[Problem requirements]:
Only the lines from the one containing "bm.faces.new((surface[a], surface[b], floor[b], floor[a]))" to the end of the data are wanted; print them exactly as they appear.

[Provided data]:
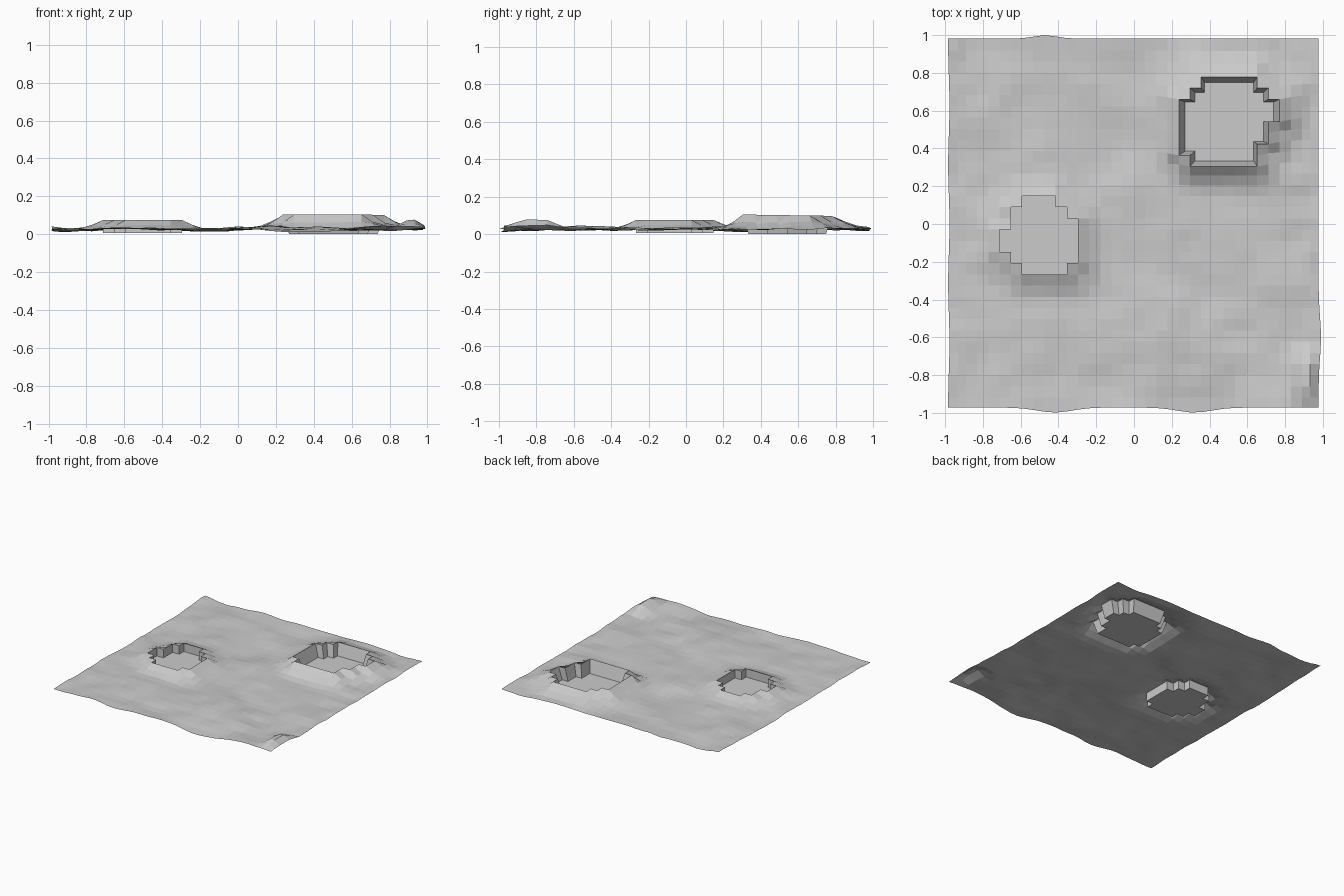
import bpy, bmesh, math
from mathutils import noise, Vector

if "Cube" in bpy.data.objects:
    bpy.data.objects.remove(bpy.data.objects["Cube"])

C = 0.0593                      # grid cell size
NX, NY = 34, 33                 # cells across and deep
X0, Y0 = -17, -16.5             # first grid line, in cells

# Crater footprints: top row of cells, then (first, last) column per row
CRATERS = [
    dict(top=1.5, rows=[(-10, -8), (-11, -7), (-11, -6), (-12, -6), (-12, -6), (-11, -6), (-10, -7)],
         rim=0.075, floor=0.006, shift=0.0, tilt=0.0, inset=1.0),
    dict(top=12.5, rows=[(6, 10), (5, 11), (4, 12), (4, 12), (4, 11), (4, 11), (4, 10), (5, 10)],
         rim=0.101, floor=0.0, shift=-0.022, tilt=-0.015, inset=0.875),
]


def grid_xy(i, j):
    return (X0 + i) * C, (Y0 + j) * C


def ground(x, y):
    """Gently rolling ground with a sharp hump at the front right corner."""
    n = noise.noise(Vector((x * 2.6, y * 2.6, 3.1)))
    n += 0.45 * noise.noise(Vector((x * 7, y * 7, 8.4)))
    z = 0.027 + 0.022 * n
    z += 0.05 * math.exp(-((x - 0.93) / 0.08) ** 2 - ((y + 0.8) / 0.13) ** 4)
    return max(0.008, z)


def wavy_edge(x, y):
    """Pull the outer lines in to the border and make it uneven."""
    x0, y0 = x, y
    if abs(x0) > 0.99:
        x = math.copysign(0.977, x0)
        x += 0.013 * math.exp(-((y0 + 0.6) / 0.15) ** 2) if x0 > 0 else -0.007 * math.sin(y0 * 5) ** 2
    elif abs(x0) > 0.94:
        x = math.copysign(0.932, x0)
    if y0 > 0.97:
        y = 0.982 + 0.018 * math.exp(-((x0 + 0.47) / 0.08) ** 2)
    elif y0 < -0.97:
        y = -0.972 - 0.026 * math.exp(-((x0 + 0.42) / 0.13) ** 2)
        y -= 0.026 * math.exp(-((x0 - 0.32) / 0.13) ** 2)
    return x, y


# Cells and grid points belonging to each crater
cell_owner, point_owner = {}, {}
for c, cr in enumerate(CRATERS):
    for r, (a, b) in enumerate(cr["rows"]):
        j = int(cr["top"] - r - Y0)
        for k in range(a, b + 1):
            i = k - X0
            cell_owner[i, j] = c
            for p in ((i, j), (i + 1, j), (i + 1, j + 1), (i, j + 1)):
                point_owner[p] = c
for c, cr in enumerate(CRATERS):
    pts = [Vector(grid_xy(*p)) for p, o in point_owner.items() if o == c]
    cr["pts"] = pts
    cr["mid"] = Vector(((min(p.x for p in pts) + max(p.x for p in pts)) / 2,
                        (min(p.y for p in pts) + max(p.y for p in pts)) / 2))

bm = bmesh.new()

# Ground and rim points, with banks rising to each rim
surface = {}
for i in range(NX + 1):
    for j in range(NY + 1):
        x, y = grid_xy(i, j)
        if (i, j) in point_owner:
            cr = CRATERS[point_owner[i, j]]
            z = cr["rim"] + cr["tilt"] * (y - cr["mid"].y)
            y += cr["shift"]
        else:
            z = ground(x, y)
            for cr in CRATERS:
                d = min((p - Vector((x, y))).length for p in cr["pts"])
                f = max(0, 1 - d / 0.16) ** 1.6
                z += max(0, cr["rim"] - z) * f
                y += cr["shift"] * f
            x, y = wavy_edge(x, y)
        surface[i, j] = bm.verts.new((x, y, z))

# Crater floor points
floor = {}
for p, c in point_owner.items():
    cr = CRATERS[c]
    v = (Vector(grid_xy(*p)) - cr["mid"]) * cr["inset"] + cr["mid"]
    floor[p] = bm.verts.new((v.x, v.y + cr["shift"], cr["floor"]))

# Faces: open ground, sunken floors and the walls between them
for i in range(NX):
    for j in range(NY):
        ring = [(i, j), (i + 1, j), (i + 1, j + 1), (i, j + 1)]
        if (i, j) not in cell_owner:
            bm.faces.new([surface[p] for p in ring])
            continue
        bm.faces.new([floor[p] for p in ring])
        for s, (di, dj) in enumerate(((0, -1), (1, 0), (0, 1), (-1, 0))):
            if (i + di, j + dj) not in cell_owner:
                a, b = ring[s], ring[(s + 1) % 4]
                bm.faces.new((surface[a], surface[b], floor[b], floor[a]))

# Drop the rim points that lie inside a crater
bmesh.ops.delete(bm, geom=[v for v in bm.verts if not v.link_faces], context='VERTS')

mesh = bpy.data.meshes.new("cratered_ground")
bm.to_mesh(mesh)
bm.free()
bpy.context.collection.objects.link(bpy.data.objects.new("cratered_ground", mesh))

[Solution to this problem]:
                bm.faces.new((surface[a], surface[b], floor[b], floor[a]))

# Drop the rim points that lie inside a crater
bmesh.ops.delete(bm, geom=[v for v in bm.verts if not v.link_faces], context='VERTS')

mesh = bpy.data.meshes.new("cratered_ground")
bm.to_mesh(mesh)
bm.free()
bpy.context.collection.objects.link(bpy.data.objects.new("cratered_ground", mesh))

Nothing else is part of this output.